TASK STATEMENT: For the entries below, print exactly the lines between the line holding "const r = 0.044" and the line holding "const g = leafGeometry(size", inclusive, and nothing else.
*** RECORDS ***
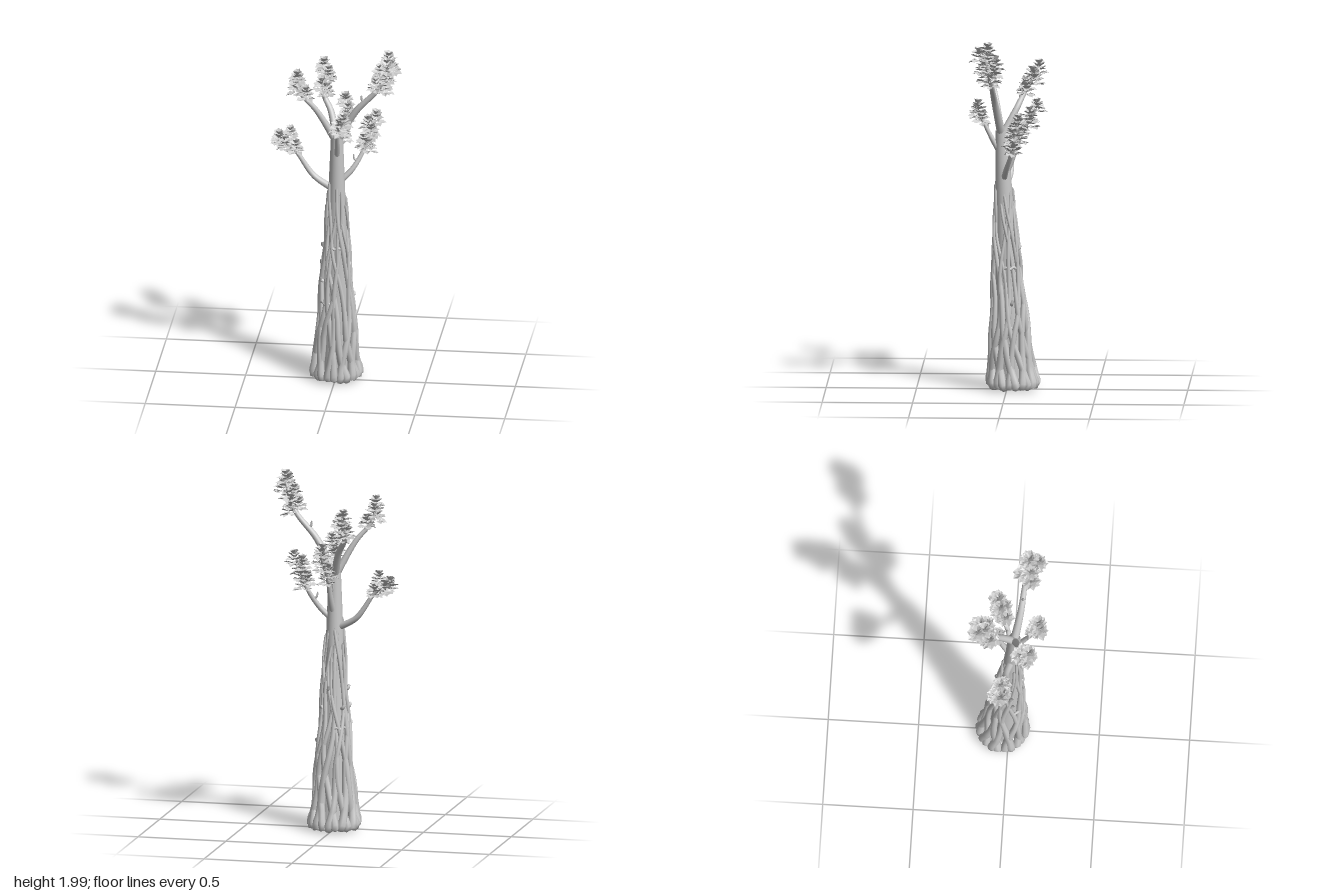
import * as THREE from 'three';
import { mergeGeometries } from 'three/addons/utils/BufferGeometryUtils.js';

const bark = new THREE.MeshStandardMaterial({ color: 0xcccccc });
const leafMat = new THREE.MeshStandardMaterial({ color: 0xcccccc, flatShading: true, side: THREE.DoubleSide });
const { lerp } = THREE.MathUtils;
const vec = (x, y, z) => new THREE.Vector3(x, y, z);

let seed = 7;
function rand(a, b) {
  seed = (seed * 16807) % 2147483647;
  return lerp(a, b, seed / 2147483647);
}

function mesh(name, geometry, parent, material = bark) {
  const m = new THREE.Mesh(geometry, material);
  m.name = name;
  parent.add(m);
}

function group(name, parent) {
  const g = new THREE.Group();
  g.name = name;
  parent.add(g);
  return g;
}

// Tube along a smooth path with radius given by a function of t; the ends close.
function taperTube(points, radius, segments, sides = 8) {
  const curve = new THREE.CatmullRomCurve3(points);
  const g = new THREE.TubeGeometry(curve, segments, 1, sides, false);
  const pos = g.attributes.position, v = new THREE.Vector3();
  for (let i = 0; i <= segments; i++) {
    const c = curve.getPointAt(i / segments);
    const r = i === 0 || i === segments ? 0.0005 : radius(i / segments);
    for (let j = 0; j <= sides; j++) {
      const k = i * (sides + 1) + j;
      v.fromBufferAttribute(pos, k).sub(c).multiplyScalar(r).add(c);
      pos.setXYZ(k, v.x, v.y, v.z);
    }
  }
  return g;
}

// Trunk centre by height, and the flared envelope the vines climb on.
const centre = y => vec(0.008 * y, y, -0.04 + 0.07 * Math.min(1, y / 1.46) ** 0.75);
function onTrunk(angle, y, offset = 0) {
  const r = 0.044 + 0.082 * Math.max(0, 1 - y / 1.25) ** 1.25 + offset;
  return centre(y).add(vec(r * Math.sin(angle), 0, r * Math.cos(angle)));
}

// One vine: a rounded root foot, then a wavering spiral up the trunk.
function vine(angle, twist, top, r0) {
  const pts = [onTrunk(angle, 0.05, -0.045), onTrunk(angle, 0.036, 0)];
  const phase = rand(0, 6.28), n = 11;
  for (let i = 1; i <= n; i++) {
    const t = i / n;
    const a = angle + twist * t + 0.16 * Math.sin(phase + t * 9) * Math.min(1, t * 3);
    pts.push(onTrunk(a, lerp(0.036, top, t), 0.005 * Math.sin(phase + t * 14)));
  }
  return taperTube(pts, t => r0 * (t < 0.08 ? 1 : 0.33 + 0.67 * (1 - t) ** 1.8), 64);
}

// A folded, pointed leaf lying along +x.
function leafGeometry(length, width) {
  const g = new THREE.BufferGeometry();
  const s = length * 0.62, h = width / 2, lift = width * 0.2;
  g.setAttribute('position', new THREE.Float32BufferAttribute([
    0, 0, 0, s, lift, h, length, 0, 0,
    0, 0, 0, length, 0, 0, s, lift, -h], 3));
  g.computeVertexNormals();
  return g;
}

// Cupped rosette: outer leaves spread flat, inner leaves stand up.
function rosette(centrePoint, size) {
  const leaves = [];
  for (let tier = 0; tier < 4; tier++) {
    const count = 9 - tier;
    for (let i = 0; i < count; i++) {
      const g = leafGeometry(size * (1 - tier * 0.12) * rand(0.85, 1.1), size * rand(0.65, 0.85));
      g.translate(size * 0.14, 0, 0);
      g.rotateX(rand(-0.3, 0.3));
      g.rotateZ(-0.1 + tier * 0.33 + rand(-0.15, 0.2));
      g.rotateY((i / count) * Math.PI * 2 + tier * 0.6 + rand(-0.2, 0.2));
      g.translate(centrePoint.x, centrePoint.y + (tier - 1.5) * size * 0.28, centrePoint.z);
      leaves.push(g);
    }
  }
  return mergeGeometries(leaves);
}

// A limb from base through bend; rosettes wind around its end, from low to high.
function addBranch(model, name, r, base, bend, low, high, count, spread) {
  const branch = group(name, model);
  mesh('limb', taperTube([base, bend, low, high], t => r * (1 - 0.65 * t), 28, 10), branch);
  const tufts = [];
  for (let i = 0; i < count; i++) {
    const a = i * 2.4;
    const p = low.clone().lerp(high, i / (count - 1));
    tufts.push(rosette(p.add(vec(spread * Math.cos(a), 0, spread * Math.sin(a))), 0.05));
  }
  mesh('leaves', mergeGeometries(tufts), branch, leafMat);
  // Short side twig just below the leaves
  const foot = bend.clone().lerp(low, 0.4);
  const tip = foot.clone().add(vec(-0.02, 0.04, 0));
  mesh('twig', taperTube([foot, foot.clone().add(vec(-0.016, 0.012, 0)), tip], t => r * (0.4 - 0.2 * t), 8), branch);
}

export function createModel() {
  const model = new THREE.Group();
  model.name = 'vineWrappedTree';
  seed = 7;

  // Core trunk
  const spine = [];
  for (let i = 0; i <= 8; i++) spine.push(centre(lerp(0.045, 1.475, i / 8)));
  mesh('trunk', taperTube(spine, t => 0.09 - 0.057 * t, 72, 20), model);

  // Interlaced vines, alternating winding directions
  const vines = group('vines', model);
  const count = 22;
  for (let i = 0; i < count; i++) {
    const twist = (i % 2 ? 1 : -1) * rand(0.8, 1.7);
    const top = i % 3 === 0 ? rand(1.1, 1.2) : rand(0.9, 1.08);
    mesh('vine', vine((i / count) * Math.PI * 2, twist, top, rand(0.023, 0.028)), vines);
  }

  // Short cross vines and broken twig stubs
  for (let i = 0; i < 5; i++) {
    const a = -0.55 + i * 1.9, y = 0.8 - i * 0.11, pts = [];
    for (let j = 0; j < 5; j++) pts.push(onTrunk(a + j * 0.25, y + (j % 2) * 0.01, 0.002));
    mesh('crossVine', taperTube(pts, () => 0.008, 14), vines);
  }
  for (let i = 0; i < 6; i++) {
    const a = -1.5 + (i > 2 ? i * 1.1 : i * 0.1), y = 0.79 - (i % 4) * 0.1;
    const pts = [onTrunk(a, y, -0.01), onTrunk(a, y + 0.01, 0.008), onTrunk(a + 0.1, y + 0.03, 0.014)];
    mesh('twigStub', taperTube(pts, t => 0.011 - 0.003 * t, 8), vines);
  }

  // Crown: three upper limbs, then four lower ones
  addBranch(model, 'upperRightBranch', 0.024, centre(1.43), vec(0.12, 1.62, 0.06),
    vec(0.25, 1.77, 0.08), vec(0.32, 1.945, 0.12), 8, 0.03);
  addBranch(model, 'upperLeftBranch', 0.022, centre(1.42), vec(-0.1, 1.62, 0.065),
    vec(-0.18, 1.72, 0.09), vec(-0.215, 1.82, 0.1), 4, 0.024);
  addBranch(model, 'upperBackBranch', 0.024, centre(1.42), vec(-0.03, 1.57, -0.05),
    vec(-0.08, 1.67, -0.1), vec(-0.065, 1.79, -0.17), 5, 0.02);
  addBranch(model, 'frontBranch', 0.018, centre(1.31), vec(0.02, 1.41, 0.08),
    vec(0.03, 1.53, 0.14), vec(0.06, 1.59, 0.17), 3, 0.015);
  addBranch(model, 'lowerRightBranch', 0.018, centre(1.17), vec(0.09, 1.25, 0),
    vec(0.16, 1.375, -0.04), vec(0.2, 1.53, -0.065), 6, 0.018);
  addBranch(model, 'lowerLeftBranch', 0.021, centre(1.13), vec(-0.12, 1.2, -0.015),
    vec(-0.24, 1.36, -0.02), vec(-0.33, 1.4, -0.05), 4, 0.015);
  addBranch(model, 'backBranch', 0.02, centre(1.18), vec(0.02, 1.3, -0.03),
    vec(0.025, 1.42, -0.07), vec(0.05, 1.59, -0.165), 5, 0.015);
  // Raised side tuft on the lower left limb
  mesh('sideTuft', rosette(vec(-0.255, 1.435, -0.035), 0.045), model, leafMat);
  return model;
}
*** End of RECORDS ***
YOUR RESPONSE:
  const r = 0.044 + 0.082 * Math.max(0, 1 - y / 1.25) ** 1.25 + offset;
  return centre(y).add(vec(r * Math.sin(angle), 0, r * Math.cos(angle)));
}

// One vine: a rounded root foot, then a wavering spiral up the trunk.
function vine(angle, twist, top, r0) {
  const pts = [onTrunk(angle, 0.05, -0.045), onTrunk(angle, 0.036, 0)];
  const phase = rand(0, 6.28), n = 11;
  for (let i = 1; i <= n; i++) {
    const t = i / n;
    const a = angle + twist * t + 0.16 * Math.sin(phase + t * 9) * Math.min(1, t * 3);
    pts.push(onTrunk(a, lerp(0.036, top, t), 0.005 * Math.sin(phase + t * 14)));
  }
  return taperTube(pts, t => r0 * (t < 0.08 ? 1 : 0.33 + 0.67 * (1 - t) ** 1.8), 64);
}

// A folded, pointed leaf lying along +x.
function leafGeometry(length, width) {
  const g = new THREE.BufferGeometry();
  const s = length * 0.62, h = width / 2, lift = width * 0.2;
  g.setAttribute('position', new THREE.Float32BufferAttribute([
    0, 0, 0, s, lift, h, length, 0, 0,
    0, 0, 0, length, 0, 0, s, lift, -h], 3));
  g.computeVertexNormals();
  return g;
}

// Cupped rosette: outer leaves spread flat, inner leaves stand up.
function rosette(centrePoint, size) {
  const leaves = [];
  for (let tier = 0; tier < 4; tier++) {
    const count = 9 - tier;
    for (let i = 0; i < count; i++) {
      const g = leafGeometry(size * (1 - tier * 0.12) * rand(0.85, 1.1), size * rand(0.65, 0.85));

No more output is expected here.